I am currently a PhD student in Religious Studies at Arizona State University. I have earned a master’s in Philosophy and a bachelor’s in Political Science at the National Autonomous University of Mexico (UNAM). I used to work as a professor in the Department of Humanities in Tecnológico de Monterrey, México, where I taught courses in Ethics, Philosophical Thought and Theory of Knowledge. I have obtained the Fulbright-García Robles Scholarship to accomplish my doctoral studies in the United States. I am currently interested in topics around Critical Secular Studies, Critical Theory and Liberation Theology.
The research project that I will be performing during my CPT fellowship aims to explore the role of secularization as a bordering practice that has created physical and epistemological boundaries. To analyze the tension that this process has created between capitalism and religion, I would like to perform a multi-sited ethnographic analysis concerning the different stages in the life cycle of a smartphone. During its production, this evocative commodity crosses multiple borders in places like Silicon Valley, China or lithium mines in Bolivia. This methodological approach will intend to make visible the multiple physical and epistemological borders that interact in its design, resource-gathering, manufacturing, selling, exhibition and disposal.
Project comprises the design and display of a responsive media environment in which visitors poetically enact socioaesthetic qualities of urban public places. The environment is being created in collaboration with fellow CPT fellow Garrett Johnson and other media engineers at ASU’s Synthesis Center. We are designing the environment using Synthesis’ Ozone media system, which allows visitors to space to modulate ambient qualities such as sound and light by continuously sensing and analyzing their movement through the space. The environment uses field recordings of busy public places in Tianjin, China, as a raw material in which visitors can compose ambient sounds through walking and gesturing. The environment not only catalyzes immersive sensory experiences of Tianjin’s public life but also allows visitors to co-create those experiences, drawing attention to the imbrication of activity and sensation in dense social spaces. The project gestures toward the potential for geographers to draw on developing media arts technology and knowhow for research-creation and public engagement.
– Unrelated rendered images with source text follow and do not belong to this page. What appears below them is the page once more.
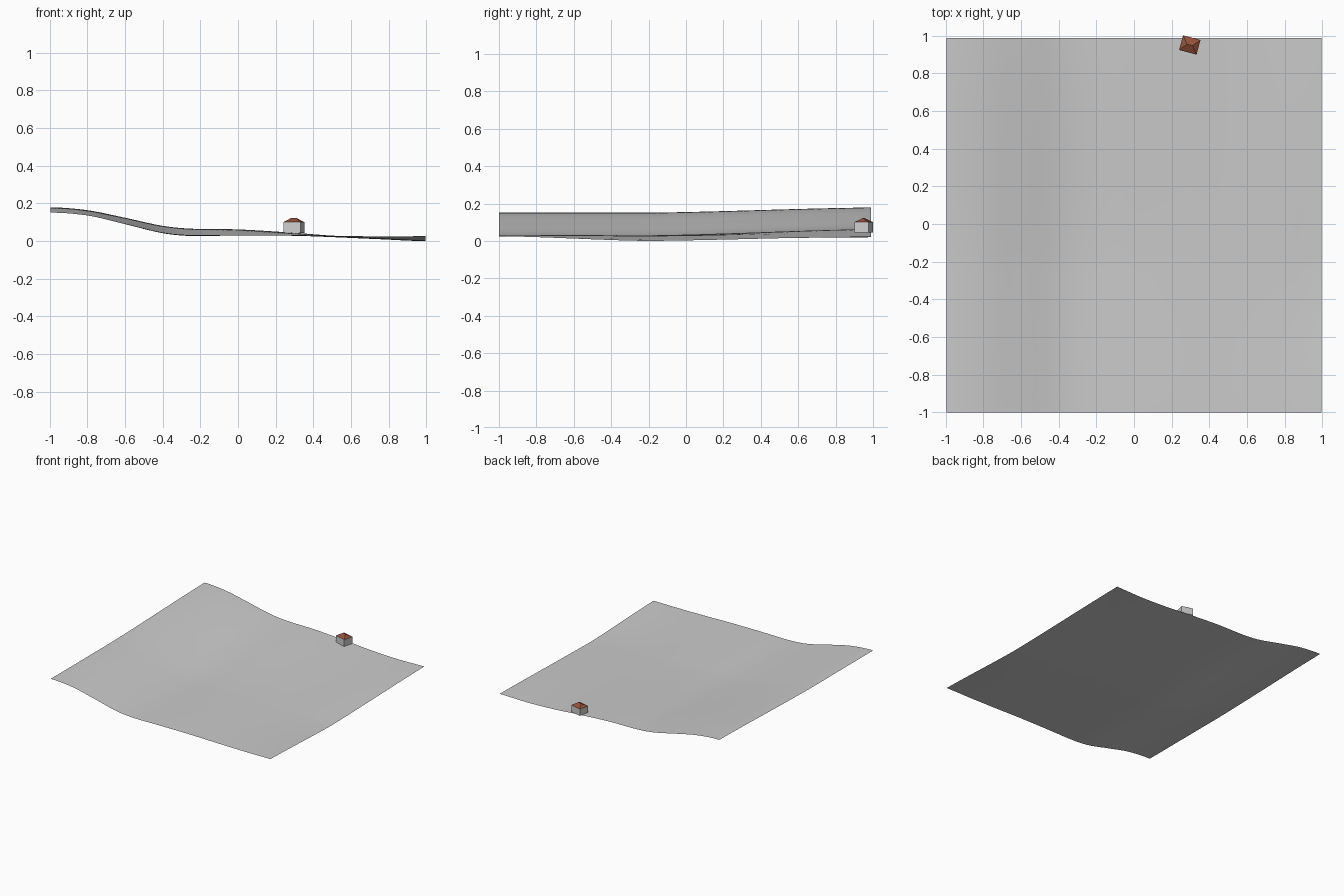
import bpy, bmesh, math
from mathutils import Matrix, Vector

if "Cube" in bpy.data.objects:
    bpy.data.objects.remove(bpy.data.objects["Cube"])


def material(name, color):
    m = bpy.data.materials.new(name)
    m.use_nodes = True
    m.diffuse_color = (*color, 1)
    m.node_tree.nodes["Principled BSDF"].inputs["Base Color"].default_value = (*color, 1)
    return m


def make_object(name, bm, mat):
    mesh = bpy.data.meshes.new(name)
    bm.to_mesh(mesh)
    bm.free()
    mesh.materials.append(mat)
    ob = bpy.data.objects.new(name, mesh)
    bpy.context.collection.objects.link(ob)
    return ob


ground_grey = material("ground grey", (0.60, 0.60, 0.60))
wall_grey = material("wall light grey", (0.62, 0.62, 0.62))
roof_brown = material("roof red brown", (0.30, 0.085, 0.045))

# Terrain height profiles along x: front edge, middle valley, back edge
KNOTS = [-1, -0.8, -0.6, -0.4, -0.25, 0, 0.3, 0.5, 0.75, 1]
FRONT = [0.155, 0.14, 0.097, 0.05, 0.036, 0.037, 0.036, 0.032, 0.029, 0.03]
MIDDLE = [0.155, 0.14, 0.094, 0.046, 0.031, 0.034, 0.032, 0.025, 0.014, 0.004]
BACK = [0.183, 0.168, 0.128, 0.085, 0.07, 0.066, 0.048, 0.033, 0.024, 0.028]


def spline(heights, x):
    """Smooth cubic through the knots."""
    n = len(KNOTS)
    i = max(k for k in range(n - 1) if k == 0 or KNOTS[k] <= x)
    width = KNOTS[i + 1] - KNOTS[i]
    t = (x - KNOTS[i]) / width

    def slope(k):
        if k in (0, n - 1):
            return 0
        return (heights[k + 1] - heights[k - 1]) / (KNOTS[k + 1] - KNOTS[k - 1])

    a, b = heights[i], heights[i + 1]
    s = t * t * (3 - 2 * t)
    return (a + (b - a) * s + width * slope(i) * t * (1 - t) ** 2
            - width * slope(i + 1) * t * t * (1 - t))


def height(x, y):
    valley = -0.2
    if y < valley:
        t, edge = (valley - y) / (1 + valley), FRONT
    else:
        t, edge = (y - valley) / (1 - valley), BACK
    t = 0.5 * t + 0.5 * t * t * (3 - 2 * t)
    return spline(MIDDLE, x) * (1 - t) + spline(edge, x) * t


# Terrain sheet
bm = bmesh.new()
bmesh.ops.create_grid(bm, x_segments=64, y_segments=64, size=0.994)
for v in bm.verts:
    v.co.z = height(v.co.x, v.co.y)
    v.co.y -= 0.006
low = min(v.co.z for v in bm.verts)
for v in bm.verts:
    v.co.z -= low
for f in bm.faces:
    f.smooth = True
make_object("terrain", bm, ground_grey)

# House placement and size
place = Matrix.Translation((0.296, 0.95, 0)) @ Matrix.Rotation(math.radians(-15), 4, "Z")
LENGTH, WIDTH, FLOOR, EAVES, RIDGE = 0.094, 0.079, 0.044, 0.10, 0.122

# House walls
bm = bmesh.new()
bmesh.ops.create_cube(bm, size=1)
for v in bm.verts:
    v.co = Vector((v.co.x * LENGTH, v.co.y * WIDTH, EAVES if v.co.z > 0 else FLOOR))
bm.transform(place)
make_object("house_walls", bm, wall_grey)

# Hipped roof with a short ridge
bm = bmesh.new()
eaves = [bm.verts.new((sx * LENGTH * 0.51, sy * WIDTH * 0.51, EAVES))
         for sx, sy in ((-1, -1), (1, -1), (1, 1), (-1, 1))]
left, right = [bm.verts.new((sx * 0.015, 0, RIDGE)) for sx in (-1, 1)]
a, b, c, d = eaves
for corners in ((a, b, right, left), (b, c, right), (c, d, left, right), (d, a, left), (d, c, b, a)):
    bm.faces.new(corners)
bm.transform(place)
make_object("house_roof", bm, roof_brown)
In his fellowship David will work with CPT to design and build an interactive installation as an exploration of the feedback loops that takes place when human-machine systems are asked to monitor and limit themselves. This work will be part of a larger exploration of new emerging possibilities in the design of democratic mechanisms.